James Joyce and Easter 1916

In the April of 1916, as rebellion raged on the streets of Dublin, James Joyce was living in Zurich where he had sought refuge from the conflagration of war on the Continent. Though undoubtedly invested in the fate of his native country, Joyce lived most of his life at a significant remove and remained aloof from the dramatic series of events that eventually led to the formation of the Free State.

James Joyce in Zurich, c. 1918

James Joyce in Zurich, c. 1918

Joyce's last visit to Ireland had been in 1912, a trip that proved bitterly disappointing for the author whose career seemed to be languishing before it had even begun in earnest. In 1909, Joyce had arranged for the publication of his short story collection Dubliners with publishing house Maunsel & Co., but the deal was called off at the eleventh hour. He returned to Dublin with the intention of picking up 1000 copies that had already been printed and publishing the book under his own imprint. When he arrived, he found that all but one copy had been destroyed; Joyce left Dublin in the September of that year and never returned to its shores again. As he left, he wrote the poem 'Gas from a Burner', a bitter invective against George Roberts of Maunsel & Co. that goes part of the way towards illustrating the author's aloof and critical view of his native country. Joyce writes, in the voice of Roberts,
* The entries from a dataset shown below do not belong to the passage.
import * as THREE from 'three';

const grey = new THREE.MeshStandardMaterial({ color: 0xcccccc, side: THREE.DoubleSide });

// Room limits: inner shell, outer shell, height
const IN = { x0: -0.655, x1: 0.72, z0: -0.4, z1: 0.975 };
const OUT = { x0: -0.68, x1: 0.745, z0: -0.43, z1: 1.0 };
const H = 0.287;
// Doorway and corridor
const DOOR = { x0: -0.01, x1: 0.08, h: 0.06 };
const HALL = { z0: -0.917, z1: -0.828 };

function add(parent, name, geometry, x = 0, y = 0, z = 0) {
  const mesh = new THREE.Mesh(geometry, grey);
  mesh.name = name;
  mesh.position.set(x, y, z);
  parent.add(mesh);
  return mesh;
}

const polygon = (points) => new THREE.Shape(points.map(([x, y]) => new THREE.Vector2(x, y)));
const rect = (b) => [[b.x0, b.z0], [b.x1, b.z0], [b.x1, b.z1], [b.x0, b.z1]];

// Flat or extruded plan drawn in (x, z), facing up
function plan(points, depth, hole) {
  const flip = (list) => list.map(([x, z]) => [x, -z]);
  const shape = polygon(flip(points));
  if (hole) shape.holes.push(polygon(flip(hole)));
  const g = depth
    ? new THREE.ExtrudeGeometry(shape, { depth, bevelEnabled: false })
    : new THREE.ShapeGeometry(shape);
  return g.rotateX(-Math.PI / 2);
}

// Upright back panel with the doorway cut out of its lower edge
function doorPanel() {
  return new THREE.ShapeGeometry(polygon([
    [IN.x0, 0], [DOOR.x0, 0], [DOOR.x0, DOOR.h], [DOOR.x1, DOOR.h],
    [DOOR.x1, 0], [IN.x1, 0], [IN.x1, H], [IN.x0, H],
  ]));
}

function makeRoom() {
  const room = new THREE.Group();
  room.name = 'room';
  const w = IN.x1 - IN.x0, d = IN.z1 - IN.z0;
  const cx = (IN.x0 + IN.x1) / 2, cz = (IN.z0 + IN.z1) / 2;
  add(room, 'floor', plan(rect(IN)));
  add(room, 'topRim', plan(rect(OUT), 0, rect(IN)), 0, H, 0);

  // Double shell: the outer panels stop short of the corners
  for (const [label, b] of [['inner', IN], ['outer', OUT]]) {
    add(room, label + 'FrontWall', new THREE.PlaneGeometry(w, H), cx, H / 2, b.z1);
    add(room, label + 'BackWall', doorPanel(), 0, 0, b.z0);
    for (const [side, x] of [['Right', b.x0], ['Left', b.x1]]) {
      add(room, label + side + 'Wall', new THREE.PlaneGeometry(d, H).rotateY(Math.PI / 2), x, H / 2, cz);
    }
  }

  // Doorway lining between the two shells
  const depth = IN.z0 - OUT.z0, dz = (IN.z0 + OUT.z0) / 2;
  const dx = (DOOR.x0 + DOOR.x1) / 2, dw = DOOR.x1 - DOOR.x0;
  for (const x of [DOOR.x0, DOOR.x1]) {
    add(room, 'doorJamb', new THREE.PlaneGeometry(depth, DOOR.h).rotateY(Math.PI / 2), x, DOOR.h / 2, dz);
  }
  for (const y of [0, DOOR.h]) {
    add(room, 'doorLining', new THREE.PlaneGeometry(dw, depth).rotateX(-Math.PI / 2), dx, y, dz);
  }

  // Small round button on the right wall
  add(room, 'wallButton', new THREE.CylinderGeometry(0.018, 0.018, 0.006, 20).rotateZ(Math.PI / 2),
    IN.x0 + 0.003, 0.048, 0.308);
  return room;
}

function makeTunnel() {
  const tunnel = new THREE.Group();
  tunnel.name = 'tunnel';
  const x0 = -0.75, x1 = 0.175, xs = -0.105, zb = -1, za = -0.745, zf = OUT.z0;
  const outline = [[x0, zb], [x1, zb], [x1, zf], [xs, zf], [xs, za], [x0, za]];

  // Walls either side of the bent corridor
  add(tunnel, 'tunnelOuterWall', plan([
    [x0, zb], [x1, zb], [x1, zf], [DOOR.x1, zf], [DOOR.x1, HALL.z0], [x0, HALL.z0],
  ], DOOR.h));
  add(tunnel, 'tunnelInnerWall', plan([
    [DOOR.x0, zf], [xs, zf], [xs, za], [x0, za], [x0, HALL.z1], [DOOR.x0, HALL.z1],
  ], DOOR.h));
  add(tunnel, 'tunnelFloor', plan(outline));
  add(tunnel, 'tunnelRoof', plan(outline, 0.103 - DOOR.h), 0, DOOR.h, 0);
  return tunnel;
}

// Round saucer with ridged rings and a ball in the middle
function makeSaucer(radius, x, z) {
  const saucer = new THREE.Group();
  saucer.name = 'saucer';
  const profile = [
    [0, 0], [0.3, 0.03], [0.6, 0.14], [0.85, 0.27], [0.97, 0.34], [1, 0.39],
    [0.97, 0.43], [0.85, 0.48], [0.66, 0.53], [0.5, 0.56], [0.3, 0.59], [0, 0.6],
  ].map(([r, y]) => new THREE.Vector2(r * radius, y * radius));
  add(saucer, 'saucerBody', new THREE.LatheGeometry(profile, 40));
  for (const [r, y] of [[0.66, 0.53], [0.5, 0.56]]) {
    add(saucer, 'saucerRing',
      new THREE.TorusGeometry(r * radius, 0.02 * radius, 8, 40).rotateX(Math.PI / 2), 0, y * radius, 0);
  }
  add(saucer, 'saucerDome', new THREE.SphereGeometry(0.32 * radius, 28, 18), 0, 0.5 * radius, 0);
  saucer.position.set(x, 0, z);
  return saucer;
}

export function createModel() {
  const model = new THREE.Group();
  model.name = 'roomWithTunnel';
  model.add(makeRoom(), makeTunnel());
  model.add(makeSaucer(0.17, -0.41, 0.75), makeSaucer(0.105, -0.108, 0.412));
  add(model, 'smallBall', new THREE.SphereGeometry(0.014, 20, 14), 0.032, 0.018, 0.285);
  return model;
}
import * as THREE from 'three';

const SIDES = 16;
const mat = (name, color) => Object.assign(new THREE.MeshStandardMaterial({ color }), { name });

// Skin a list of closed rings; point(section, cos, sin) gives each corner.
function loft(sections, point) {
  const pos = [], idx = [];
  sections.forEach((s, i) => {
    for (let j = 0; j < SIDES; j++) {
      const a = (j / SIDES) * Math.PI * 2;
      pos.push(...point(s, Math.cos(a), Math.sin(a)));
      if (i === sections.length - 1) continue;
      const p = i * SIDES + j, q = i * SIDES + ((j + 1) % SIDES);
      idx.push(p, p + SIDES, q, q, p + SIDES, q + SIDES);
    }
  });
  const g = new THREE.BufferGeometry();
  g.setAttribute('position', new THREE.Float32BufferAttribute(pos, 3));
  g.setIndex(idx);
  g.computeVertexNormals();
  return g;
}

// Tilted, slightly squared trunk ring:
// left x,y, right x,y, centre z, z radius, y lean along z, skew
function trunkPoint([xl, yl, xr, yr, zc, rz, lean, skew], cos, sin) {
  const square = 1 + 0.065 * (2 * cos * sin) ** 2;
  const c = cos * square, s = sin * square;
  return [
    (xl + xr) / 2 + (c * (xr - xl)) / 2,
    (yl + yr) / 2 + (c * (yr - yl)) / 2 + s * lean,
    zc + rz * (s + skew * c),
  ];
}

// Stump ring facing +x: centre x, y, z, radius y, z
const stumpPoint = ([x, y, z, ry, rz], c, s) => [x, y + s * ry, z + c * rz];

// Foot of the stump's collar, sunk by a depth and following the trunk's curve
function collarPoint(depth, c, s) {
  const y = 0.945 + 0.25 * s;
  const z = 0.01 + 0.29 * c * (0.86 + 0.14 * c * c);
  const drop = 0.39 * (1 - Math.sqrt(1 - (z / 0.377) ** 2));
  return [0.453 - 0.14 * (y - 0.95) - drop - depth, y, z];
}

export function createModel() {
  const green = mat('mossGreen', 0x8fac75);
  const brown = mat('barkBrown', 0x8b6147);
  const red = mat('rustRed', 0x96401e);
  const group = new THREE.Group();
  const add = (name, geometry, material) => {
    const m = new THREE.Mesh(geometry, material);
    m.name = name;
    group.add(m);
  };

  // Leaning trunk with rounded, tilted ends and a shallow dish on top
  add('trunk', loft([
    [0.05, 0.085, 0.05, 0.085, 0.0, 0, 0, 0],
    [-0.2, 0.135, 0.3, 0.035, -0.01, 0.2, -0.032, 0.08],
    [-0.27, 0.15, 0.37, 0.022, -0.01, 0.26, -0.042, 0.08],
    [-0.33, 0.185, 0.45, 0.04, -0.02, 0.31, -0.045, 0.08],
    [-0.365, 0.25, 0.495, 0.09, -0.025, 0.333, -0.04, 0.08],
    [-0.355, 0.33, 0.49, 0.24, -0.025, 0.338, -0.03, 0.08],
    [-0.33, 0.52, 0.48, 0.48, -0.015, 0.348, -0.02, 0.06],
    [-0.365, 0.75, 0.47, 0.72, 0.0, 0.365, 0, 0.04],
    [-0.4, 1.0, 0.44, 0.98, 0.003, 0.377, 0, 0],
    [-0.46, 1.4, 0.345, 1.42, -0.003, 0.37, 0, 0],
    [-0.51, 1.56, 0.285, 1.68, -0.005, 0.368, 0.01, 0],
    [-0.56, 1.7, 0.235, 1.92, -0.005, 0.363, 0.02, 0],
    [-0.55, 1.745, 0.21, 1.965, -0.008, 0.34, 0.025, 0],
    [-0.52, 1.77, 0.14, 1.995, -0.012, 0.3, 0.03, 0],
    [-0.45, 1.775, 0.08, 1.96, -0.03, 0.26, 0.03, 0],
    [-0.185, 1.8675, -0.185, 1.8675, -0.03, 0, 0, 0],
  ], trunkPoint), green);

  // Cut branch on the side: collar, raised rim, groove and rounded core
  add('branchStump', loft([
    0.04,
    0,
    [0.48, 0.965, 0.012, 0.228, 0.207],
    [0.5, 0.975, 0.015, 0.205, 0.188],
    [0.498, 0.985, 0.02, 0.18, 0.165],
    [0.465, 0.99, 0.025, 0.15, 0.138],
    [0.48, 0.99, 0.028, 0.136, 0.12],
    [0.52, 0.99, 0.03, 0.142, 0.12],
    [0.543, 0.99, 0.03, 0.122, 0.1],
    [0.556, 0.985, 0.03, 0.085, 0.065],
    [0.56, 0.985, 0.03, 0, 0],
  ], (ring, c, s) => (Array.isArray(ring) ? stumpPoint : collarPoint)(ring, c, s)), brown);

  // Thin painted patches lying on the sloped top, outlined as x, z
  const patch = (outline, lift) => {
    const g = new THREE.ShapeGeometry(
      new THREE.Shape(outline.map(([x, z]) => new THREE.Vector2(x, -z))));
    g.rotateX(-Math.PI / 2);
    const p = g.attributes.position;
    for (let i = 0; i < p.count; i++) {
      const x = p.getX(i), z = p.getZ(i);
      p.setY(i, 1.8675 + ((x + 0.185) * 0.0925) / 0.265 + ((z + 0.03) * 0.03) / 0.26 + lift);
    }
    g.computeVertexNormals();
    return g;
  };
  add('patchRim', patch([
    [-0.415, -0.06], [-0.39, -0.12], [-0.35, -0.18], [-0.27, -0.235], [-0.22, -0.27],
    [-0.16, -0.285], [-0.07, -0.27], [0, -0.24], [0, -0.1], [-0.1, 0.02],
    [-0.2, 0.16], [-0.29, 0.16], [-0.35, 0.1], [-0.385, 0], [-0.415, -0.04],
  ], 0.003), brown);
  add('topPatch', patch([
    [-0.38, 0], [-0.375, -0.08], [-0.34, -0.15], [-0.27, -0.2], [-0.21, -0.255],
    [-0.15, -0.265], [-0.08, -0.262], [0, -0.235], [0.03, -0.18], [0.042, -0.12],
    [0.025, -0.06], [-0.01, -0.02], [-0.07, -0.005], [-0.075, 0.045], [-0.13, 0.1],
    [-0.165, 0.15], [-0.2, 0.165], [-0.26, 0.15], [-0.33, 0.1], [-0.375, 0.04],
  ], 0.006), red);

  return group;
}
    Ladies and gents you are here assembled

    To hear why earth and heaven trembled

    Because of the black and sinister arts

    of an Irish writer in foreign parts.


    I printed it all to the very last word

    but by the mercy of the lord,

    The darkness of my mind was rent

    And I saw the writer's foul intent.


    But I owe a duty to Ireland,

    I hold her honour in my hand,

    This lovely land that always sent

    Her writers and artists to banishment.


Joyce's treatment at the hands of Maunsel & Co. seems to have bolstered his self-image as an artist exiled by a land of philistines and ideologues more interested in maintaining Ireland's 'honour' than in promoting works of art. From this point on, though Joyce would embrace the Dublin that he held in his memory and immortalise in his novel Ulysses, he cut his ties with the city as it existed in reality just as it was on the cusp of changing utterly. 

Given Joyce's complicated love affair with Dublin, it seems odd that we know relatively little about his reaction to the 1916 Rising, an event that altered both the fabric and consciousness of the city; Joyce even turned down the offer to write an article on the topic for a newspaper at the time.

There is some anecdotal evidence that Joyce was briefly enthused by the Rising, but his biographer Richard Ellmann suggests that the enthusiasm wore off quite quickly when he writes that later that year, when asked if he looked forward to the establishment of an Irish republic, Joyce pithily responded, 'why? So that I might declare myself its first enemy?'.

Joyce doesn't react directly to the rising in his work, but we do seem to get an oblique response to physical-force nationalism generally in Ulysses, a novel set in 1904 but written in the tumultuous period between 1914 and 1922. The book's most comprehensive treatment of Irish nationalism is to be found in the Cyclops episode, which sees Leopold Bloom enter Barney Kiernan's pub on Little Britain Street where he encounters one of the novel's most reprehensible characters, the Citizen.

Based on GAA founder Michael Cusack, the Citizen represents all that is wrong with Irish nationalism in Joyce's eyes. The ideology he embodies is not starry-eyed romanticism but atavistic aggression that reveals a vehement xenophobia and anti-Semitism barely concealed beneath the surface. Bloom, the son of a Jewish immigrant, is slighted as an outsider and a foreigner despite being born in Ireland of an Irish Catholic mother. One of the episode's most arresting scenes, however, is Bloom's outspoken reaction against the suggestion of violent upheaval against the empire. Bloom, like his author, abhors violence and speaks up in the name of an altogether different doctrine:

    —But it's no use, says he. Force, hatred, history, all that. That's not life for men and women, insult and hatred. And everybody knows that it's the very opposite of that that is really life.

    —What? says Alf.

    —Love, says Bloom. I mean the opposite of hatred.

This critique against violence appears to hint strongly at the events unfolding in Ireland as Joyce was writing, providing at least a hint of what Joyce's views on the Rising and subsequent War of Independence may have been.